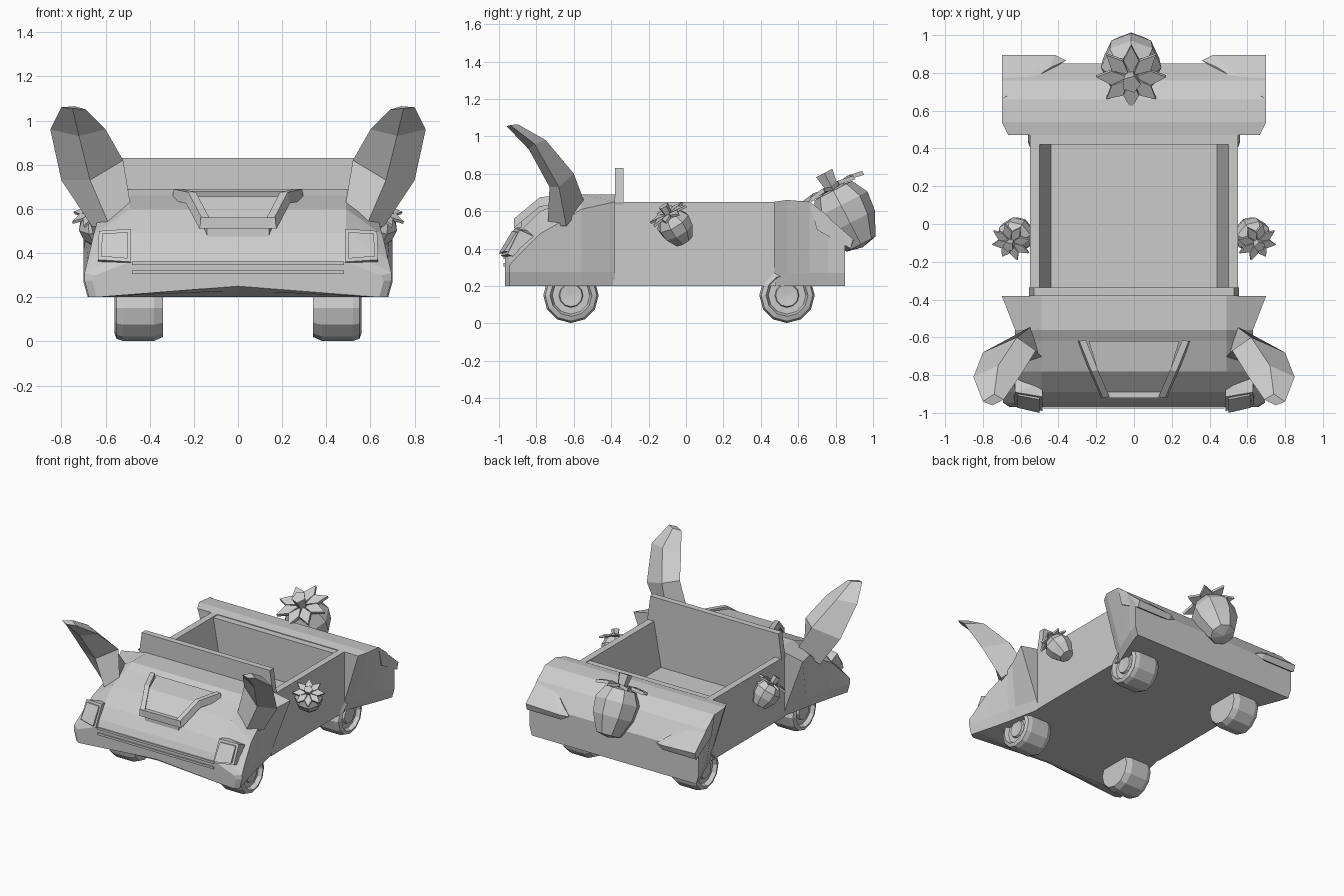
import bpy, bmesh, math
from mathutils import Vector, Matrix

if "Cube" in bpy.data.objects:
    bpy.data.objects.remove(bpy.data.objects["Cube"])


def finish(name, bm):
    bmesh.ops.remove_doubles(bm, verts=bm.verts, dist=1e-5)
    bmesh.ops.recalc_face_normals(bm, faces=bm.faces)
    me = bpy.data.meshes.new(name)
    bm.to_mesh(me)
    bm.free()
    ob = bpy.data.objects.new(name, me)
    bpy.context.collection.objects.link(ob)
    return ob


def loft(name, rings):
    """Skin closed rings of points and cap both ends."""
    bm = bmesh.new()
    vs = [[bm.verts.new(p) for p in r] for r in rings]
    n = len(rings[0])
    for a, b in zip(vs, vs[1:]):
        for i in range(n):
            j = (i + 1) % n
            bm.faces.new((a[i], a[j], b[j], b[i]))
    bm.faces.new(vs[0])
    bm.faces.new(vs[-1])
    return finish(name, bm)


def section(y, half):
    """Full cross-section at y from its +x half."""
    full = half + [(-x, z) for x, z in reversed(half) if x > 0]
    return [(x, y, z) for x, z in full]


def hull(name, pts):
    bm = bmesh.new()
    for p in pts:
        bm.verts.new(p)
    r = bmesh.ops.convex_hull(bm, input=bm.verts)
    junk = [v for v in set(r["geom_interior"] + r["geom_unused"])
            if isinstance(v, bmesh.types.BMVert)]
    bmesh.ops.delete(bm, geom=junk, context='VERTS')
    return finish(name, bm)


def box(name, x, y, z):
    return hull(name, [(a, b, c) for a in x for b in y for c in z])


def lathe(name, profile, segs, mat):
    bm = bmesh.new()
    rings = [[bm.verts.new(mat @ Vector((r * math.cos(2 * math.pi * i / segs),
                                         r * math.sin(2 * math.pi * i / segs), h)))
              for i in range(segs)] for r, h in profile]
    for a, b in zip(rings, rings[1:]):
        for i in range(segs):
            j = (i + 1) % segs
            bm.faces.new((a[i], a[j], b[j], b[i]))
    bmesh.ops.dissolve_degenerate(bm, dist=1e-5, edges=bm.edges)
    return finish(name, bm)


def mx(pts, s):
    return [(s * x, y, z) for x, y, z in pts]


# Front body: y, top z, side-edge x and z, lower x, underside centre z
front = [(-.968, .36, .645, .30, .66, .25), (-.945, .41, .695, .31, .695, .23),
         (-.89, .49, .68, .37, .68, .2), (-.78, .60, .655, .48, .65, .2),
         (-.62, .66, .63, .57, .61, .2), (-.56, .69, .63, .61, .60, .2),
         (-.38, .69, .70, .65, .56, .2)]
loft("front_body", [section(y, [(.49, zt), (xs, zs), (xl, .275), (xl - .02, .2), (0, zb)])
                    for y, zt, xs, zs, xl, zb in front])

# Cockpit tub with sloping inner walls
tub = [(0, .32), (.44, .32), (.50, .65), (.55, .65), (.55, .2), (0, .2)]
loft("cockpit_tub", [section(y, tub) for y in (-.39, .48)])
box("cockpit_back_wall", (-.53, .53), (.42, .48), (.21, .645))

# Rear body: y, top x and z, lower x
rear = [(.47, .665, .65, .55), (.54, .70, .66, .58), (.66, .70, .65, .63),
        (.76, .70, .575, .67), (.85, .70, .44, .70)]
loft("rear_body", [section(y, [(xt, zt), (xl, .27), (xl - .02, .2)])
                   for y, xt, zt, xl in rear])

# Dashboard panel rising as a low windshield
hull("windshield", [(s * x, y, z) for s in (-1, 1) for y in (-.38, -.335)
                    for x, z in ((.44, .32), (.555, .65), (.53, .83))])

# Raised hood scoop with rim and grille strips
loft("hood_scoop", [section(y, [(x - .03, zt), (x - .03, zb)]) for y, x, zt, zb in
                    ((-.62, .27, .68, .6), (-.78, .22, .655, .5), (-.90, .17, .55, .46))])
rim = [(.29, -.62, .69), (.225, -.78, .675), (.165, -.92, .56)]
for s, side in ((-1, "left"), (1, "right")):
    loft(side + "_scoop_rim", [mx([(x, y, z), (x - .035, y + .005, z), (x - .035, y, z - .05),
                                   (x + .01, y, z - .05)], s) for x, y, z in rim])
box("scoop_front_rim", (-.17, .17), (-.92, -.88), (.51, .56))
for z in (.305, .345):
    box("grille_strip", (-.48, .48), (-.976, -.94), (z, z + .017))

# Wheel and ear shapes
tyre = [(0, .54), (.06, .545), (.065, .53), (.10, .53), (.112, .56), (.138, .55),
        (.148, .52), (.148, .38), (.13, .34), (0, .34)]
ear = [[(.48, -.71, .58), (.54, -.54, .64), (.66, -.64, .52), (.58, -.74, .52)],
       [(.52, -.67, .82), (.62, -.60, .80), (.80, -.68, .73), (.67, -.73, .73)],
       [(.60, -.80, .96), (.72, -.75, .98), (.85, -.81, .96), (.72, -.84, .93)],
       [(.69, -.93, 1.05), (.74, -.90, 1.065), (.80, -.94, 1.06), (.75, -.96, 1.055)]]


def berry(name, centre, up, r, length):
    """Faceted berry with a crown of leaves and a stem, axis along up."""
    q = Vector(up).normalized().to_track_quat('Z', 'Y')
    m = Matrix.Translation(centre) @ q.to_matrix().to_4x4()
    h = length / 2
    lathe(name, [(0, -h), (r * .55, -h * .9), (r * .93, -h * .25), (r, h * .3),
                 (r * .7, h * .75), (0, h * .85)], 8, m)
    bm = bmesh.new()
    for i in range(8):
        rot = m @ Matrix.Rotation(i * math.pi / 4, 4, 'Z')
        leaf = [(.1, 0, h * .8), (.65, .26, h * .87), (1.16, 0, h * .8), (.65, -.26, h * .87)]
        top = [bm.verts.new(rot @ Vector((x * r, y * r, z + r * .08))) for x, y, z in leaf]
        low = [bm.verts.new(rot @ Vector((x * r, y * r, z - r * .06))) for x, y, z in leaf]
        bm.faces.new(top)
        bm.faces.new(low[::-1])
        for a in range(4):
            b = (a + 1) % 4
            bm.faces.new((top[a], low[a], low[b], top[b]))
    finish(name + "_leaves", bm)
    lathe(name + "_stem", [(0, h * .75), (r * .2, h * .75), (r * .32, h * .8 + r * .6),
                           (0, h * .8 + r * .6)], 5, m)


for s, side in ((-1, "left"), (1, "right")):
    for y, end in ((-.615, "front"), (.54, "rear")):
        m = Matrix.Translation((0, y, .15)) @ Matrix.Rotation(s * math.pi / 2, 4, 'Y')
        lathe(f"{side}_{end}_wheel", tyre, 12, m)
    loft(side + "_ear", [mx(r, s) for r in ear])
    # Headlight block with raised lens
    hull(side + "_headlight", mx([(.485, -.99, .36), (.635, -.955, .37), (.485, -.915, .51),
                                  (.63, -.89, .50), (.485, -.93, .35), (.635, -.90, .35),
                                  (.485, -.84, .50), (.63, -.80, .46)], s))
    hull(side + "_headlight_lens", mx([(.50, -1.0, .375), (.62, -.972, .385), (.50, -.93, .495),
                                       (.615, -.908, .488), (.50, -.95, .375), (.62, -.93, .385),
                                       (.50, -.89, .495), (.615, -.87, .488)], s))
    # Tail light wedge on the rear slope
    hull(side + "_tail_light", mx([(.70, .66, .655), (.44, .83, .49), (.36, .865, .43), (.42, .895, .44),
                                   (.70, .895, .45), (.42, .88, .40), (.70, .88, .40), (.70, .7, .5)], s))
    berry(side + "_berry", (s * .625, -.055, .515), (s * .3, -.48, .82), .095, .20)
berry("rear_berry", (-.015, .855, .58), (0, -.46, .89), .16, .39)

..............................

Prompt: Please go through the data above and copy each line containing the word "Matrix".

Answer to this problem:
from mathutils import Vector, Matrix
    m = Matrix.Translation(centre) @ q.to_matrix().to_4x4()
        rot = m @ Matrix.Rotation(i * math.pi / 4, 4, 'Z')
        m = Matrix.Translation((0, y, .15)) @ Matrix.Rotation(s * math.pi / 2, 4, 'Y')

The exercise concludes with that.